Melissa McCarthy and Kristen Wiig are obviously the big names, but it’s Leslie Jones and especially Kate McKinnon who steal the show. Jones’ brash, acerbic Patty could easily play like an NYC caricature, but she brings an authentic humanism to the character and that flows below the boisterous humor. At my screening, I thought McKinnon was going to get a standing ovation when her name came up during the end credits. I’ve never seen that kind of crowd reaction, and it came with good reason. Holtzmann is off the wall and peculiar in the most charming, WTF way. I’d easily watch a movie of just Patty and Holtzmann, and Jones and McKinnon absolutely overshadow the two bigger stars. This should be a breakout moment for both performers.
Is Ghostbusters so objectively great that it will win over the hearts and minds of the most hardened Ghostbros, those dudes flooding IMDb with negative reviews despite not having seen the movie? Probably not. Not even the combined approval of Bill Murray, Dan Aykroyd, Ernie Hudson, and Ivan Reitman can fix what ails those miserable turds. Does it measure up to the original? No. To be fair, it’s not Paul Feig’s best movie, or even as good as it could or maybe should have been with all of these wonderful pieces in play.

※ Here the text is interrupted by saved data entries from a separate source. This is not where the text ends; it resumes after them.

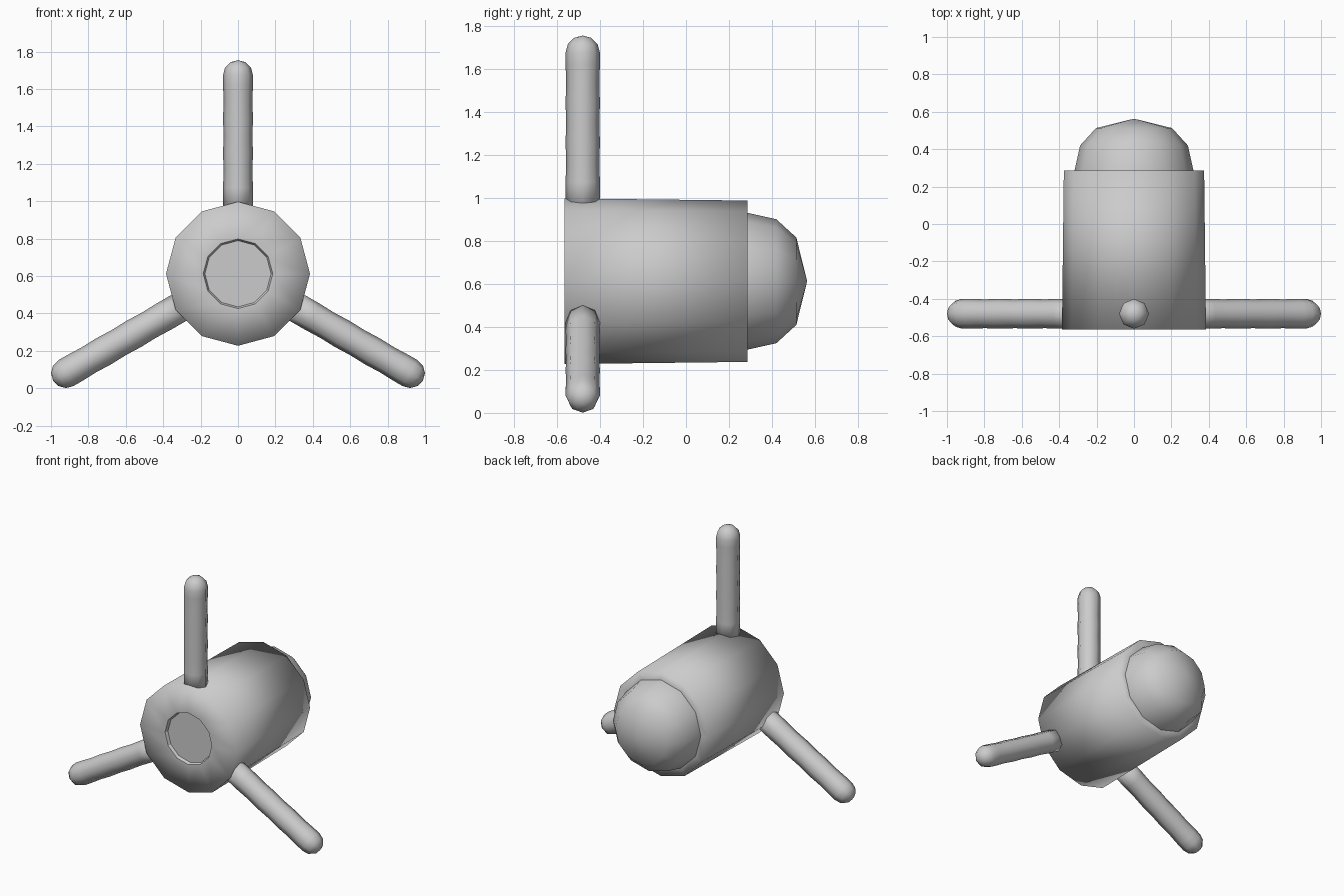
import bpy, bmesh, math
from mathutils import Matrix, Vector

if "Cube" in bpy.data.objects:
    bpy.data.objects.remove(bpy.data.objects["Cube"])

AXIS_Z = 0.612          # height of the body axis
ARM_Y = -0.48           # depth position of the arms

grey = bpy.data.materials.new("plain_grey")
grey.diffuse_color = (0.6, 0.6, 0.6, 1)
grey.use_nodes = True
grey.node_tree.nodes["Principled BSDF"].inputs["Base Color"].default_value = grey.diffuse_color


def lathe(name, profile, sides, matrix, flat_faces=None):
    """Revolve (radius, height) points around local z; radius 0 makes a pole."""
    bm = bmesh.new()
    rings = []
    for r, h in profile:
        if r == 0:
            rings.append([bm.verts.new((0, 0, h))] * sides)
        else:
            rings.append([bm.verts.new((r * math.cos(2 * math.pi * i / sides),
                                        r * math.sin(2 * math.pi * i / sides), h))
                          for i in range(sides)])
    for row, (a, b) in enumerate(zip(rings, rings[1:])):
        for i in range(sides):
            j = (i + 1) % sides
            corners = list(dict.fromkeys((a[i], a[j], b[j], b[i])))
            face = bm.faces.new(corners)
            face.smooth = True
            if flat_faces and row in flat_faces:
                face.smooth = False
    bm.normal_update()
    bm.transform(matrix)
    mesh = bpy.data.meshes.new(name)
    bm.to_mesh(mesh)
    bm.free()
    mesh.materials.append(grey)
    obj = bpy.data.objects.new(name, mesh)
    bpy.context.collection.objects.link(obj)
    return obj


# Local z points to the back (+y)
along_y = Matrix.Translation((0, 0, AXIS_Z)) @ Matrix.Rotation(-math.pi / 2, 4, 'X')

# Body: recessed front disc, tapered rim wall, front ring, slightly tapered barrel, back ring
lathe("body", [(0, -0.545), (0.177, -0.545), (0.186, -0.565), (0.385, -0.565),
               (0.375, 0.285), (0.30, 0.285)], 12, along_y, flat_faces={0, 1})

# Rounded tail dome
lathe("tail_dome", [(0.325, 0.24), (0.318, 0.285), (0.288, 0.42), (0.203, 0.513),
                    (0, 0.563)], 12, along_y)

# Arms: eight-sided rods with faint pinches and a rounded tip
arm_profile = [(0, 0.33), (0.08, 0.33)]
for pinch in (0.55, 0.735, 0.92):
    arm_profile += [(0.08, pinch - 0.09), (0.077, pinch)]
arm_profile += [(0.08, 1.01)]
arm_profile += [(0.08 * math.cos(math.radians(a)), 1.062 + 0.08 * math.sin(math.radians(a)))
                for a in (0, 30, 60)]
arm_profile += [(0, 1.142)]

for name, degrees in (("top_arm", 0), ("right_arm", 120), ("left_arm", -120)):
    place = (Matrix.Translation((0, ARM_Y, AXIS_Z))
             @ Matrix.Rotation(math.radians(degrees), 4, 'Y'))
    lathe(name, arm_profile, 8, place)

Flawed as it is, and as difficult or even impossible as it may be to separate from the original, Ghostbusters is a damn fine time. Not every joke hits, and there are puzzling leaps in narrative logic, but despite the issues, this is a goofy blast. Though Ghostbusters may be slight and lack much substance, I thoroughly enjoyed hanging out with these characters, and I can’t wait to see them come back for more. [Grade: B]